RECORDS FOR THIS TASK ->
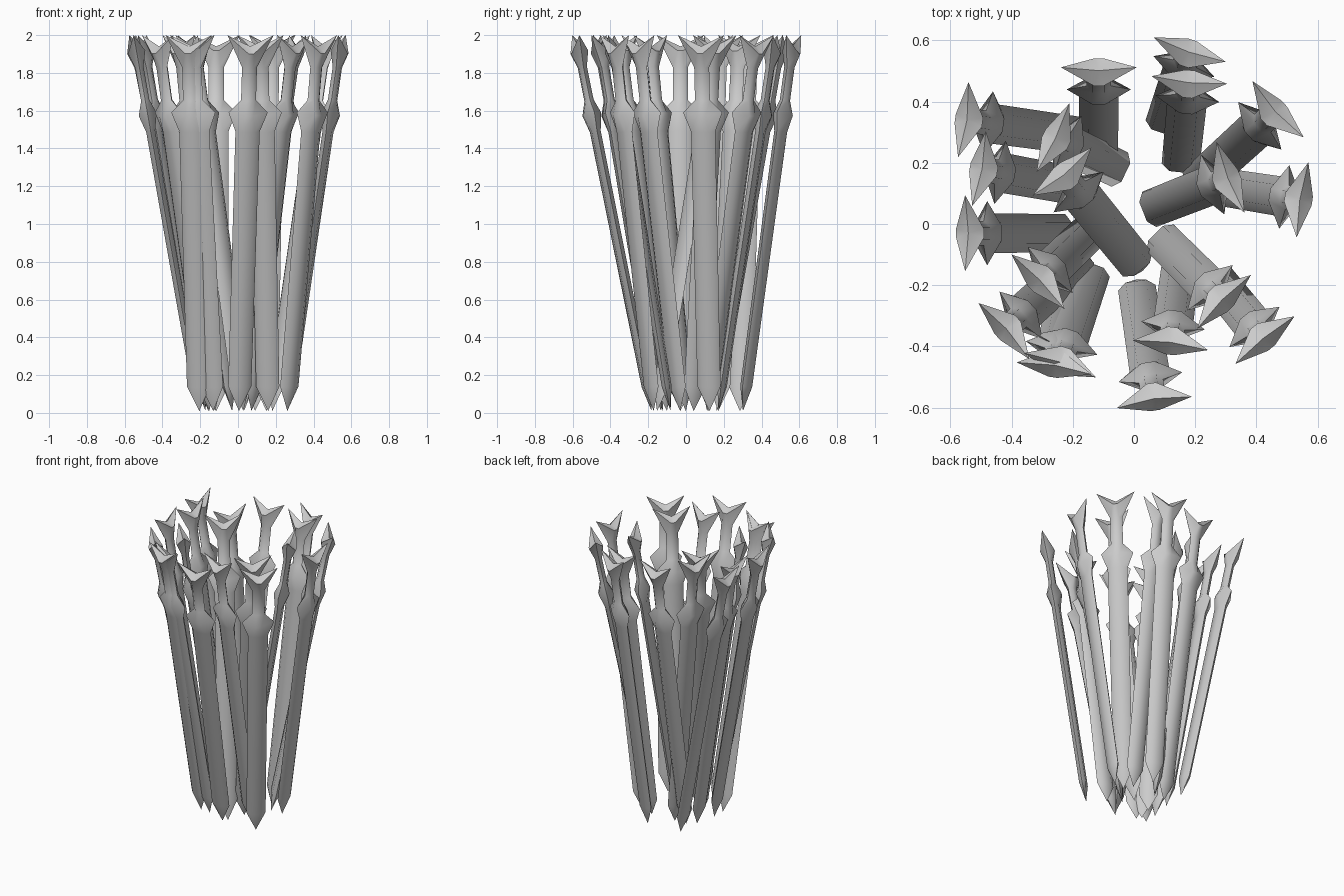
import bpy, bmesh, math
from mathutils import Vector, Matrix

if "Cube" in bpy.data.objects:
    bpy.data.objects.remove(bpy.data.objects["Cube"])

# (pommel x, y, blade point x, y) for each sword in the ring
SWORDS = [
    (-.115, .505, -.115, .16), (.18, .565, .09, .30), (.18, .465, .15, .17),
    (.465, .37, .18, .11), (.31, .15, .03, .04), (.545, .08, .26, .125),
    (.29, -.25, .07, -.03), (.425, -.375, .26, -.17), (.12, -.39, .16, -.08),
    (.065, -.575, .005, -.18), (-.26, -.465, -.205, -.12), (-.24, -.455, -.13, -.13),
    (-.42, -.345, -.15, -.10), (-.31, -.185, -.12, .00), (-.545, -.03, -.20, -.03),
    (-.50, .18, -.17, .12), (-.55, .34, -.155, .285), (-.26, .28, -.03, .17),
    (-.23, .165, .03, -.155),
]

# sword sections: height, half width, half thickness, flat ratio, wing lift
SECTIONS = [
    (.14, .062, .022, .55, 0), (1.49, .065, .024, .55, 0),
    (1.58, .105, .048, .20, .01),
    (1.655, .040, .022, .50, 0), (1.83, .040, .022, .50, 0),
    (1.91, .124, .046, .12, .09),
]
TIP, NOTCH = .01, 1.94


def make_sword_mesh():
    bm = bmesh.new()
    rings = []
    for z, w, t, f, lift in SECTIONS:
        pts = [(w, 0, z + lift), (w * f, t, z), (-w * f, t, z),
               (-w, 0, z + lift), (-w * f, -t, z), (w * f, -t, z)]
        rings.append([bm.verts.new(p) for p in pts])
    tip, notch = bm.verts.new((0, 0, TIP)), bm.verts.new((0, 0, NOTCH))
    for i in range(6):
        j = (i + 1) % 6
        for a, b in zip(rings, rings[1:]):
            bm.faces.new((a[i], a[j], b[j], b[i]))
        bm.faces.new((tip, rings[0][j], rings[0][i]))
        bm.faces.new((notch, rings[-1][i], rings[-1][j]))
    bmesh.ops.recalc_face_normals(bm, faces=bm.faces)
    mesh = bpy.data.meshes.new("sword")
    bm.to_mesh(mesh)
    bm.free()
    return mesh


mesh = make_sword_mesh()
for n, (px, py, bx, by) in enumerate(SWORDS):
    obj = bpy.data.objects.new(f"sword_{n + 1:02d}", mesh)
    bpy.context.collection.objects.link(obj)
    # lean each sword outwards, flat side facing the lean direction
    base = Vector((bx, by, 0))
    axis = Vector((px, py, 1.96)) - base
    stretch = axis.length / 1.96
    z = axis.normalized()
    x = Vector((-z.y, z.x, 0)).normalized()
    y = z.cross(x)
    rot = Matrix((x, y, z)).transposed().to_4x4()
    obj.matrix_world = Matrix.Translation(base) @ rot @ Matrix.Diagonal((1, 1, stretch, 1))
    obj.select_set(True)
    bpy.context.view_layer.objects.active = obj

bpy.ops.object.shade_smooth_by_angle(angle=math.radians(50))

AIM OF THE EXERCISE -> Only lines holding the word "objects" are wanted; list them all from the material.

WRITTEN REPLY ->
if "Cube" in bpy.data.objects:
    bpy.data.objects.remove(bpy.data.objects["Cube"])
    obj = bpy.data.objects.new(f"sword_{n + 1:02d}", mesh)
    bpy.context.collection.objects.link(obj)
    bpy.context.view_layer.objects.active = obj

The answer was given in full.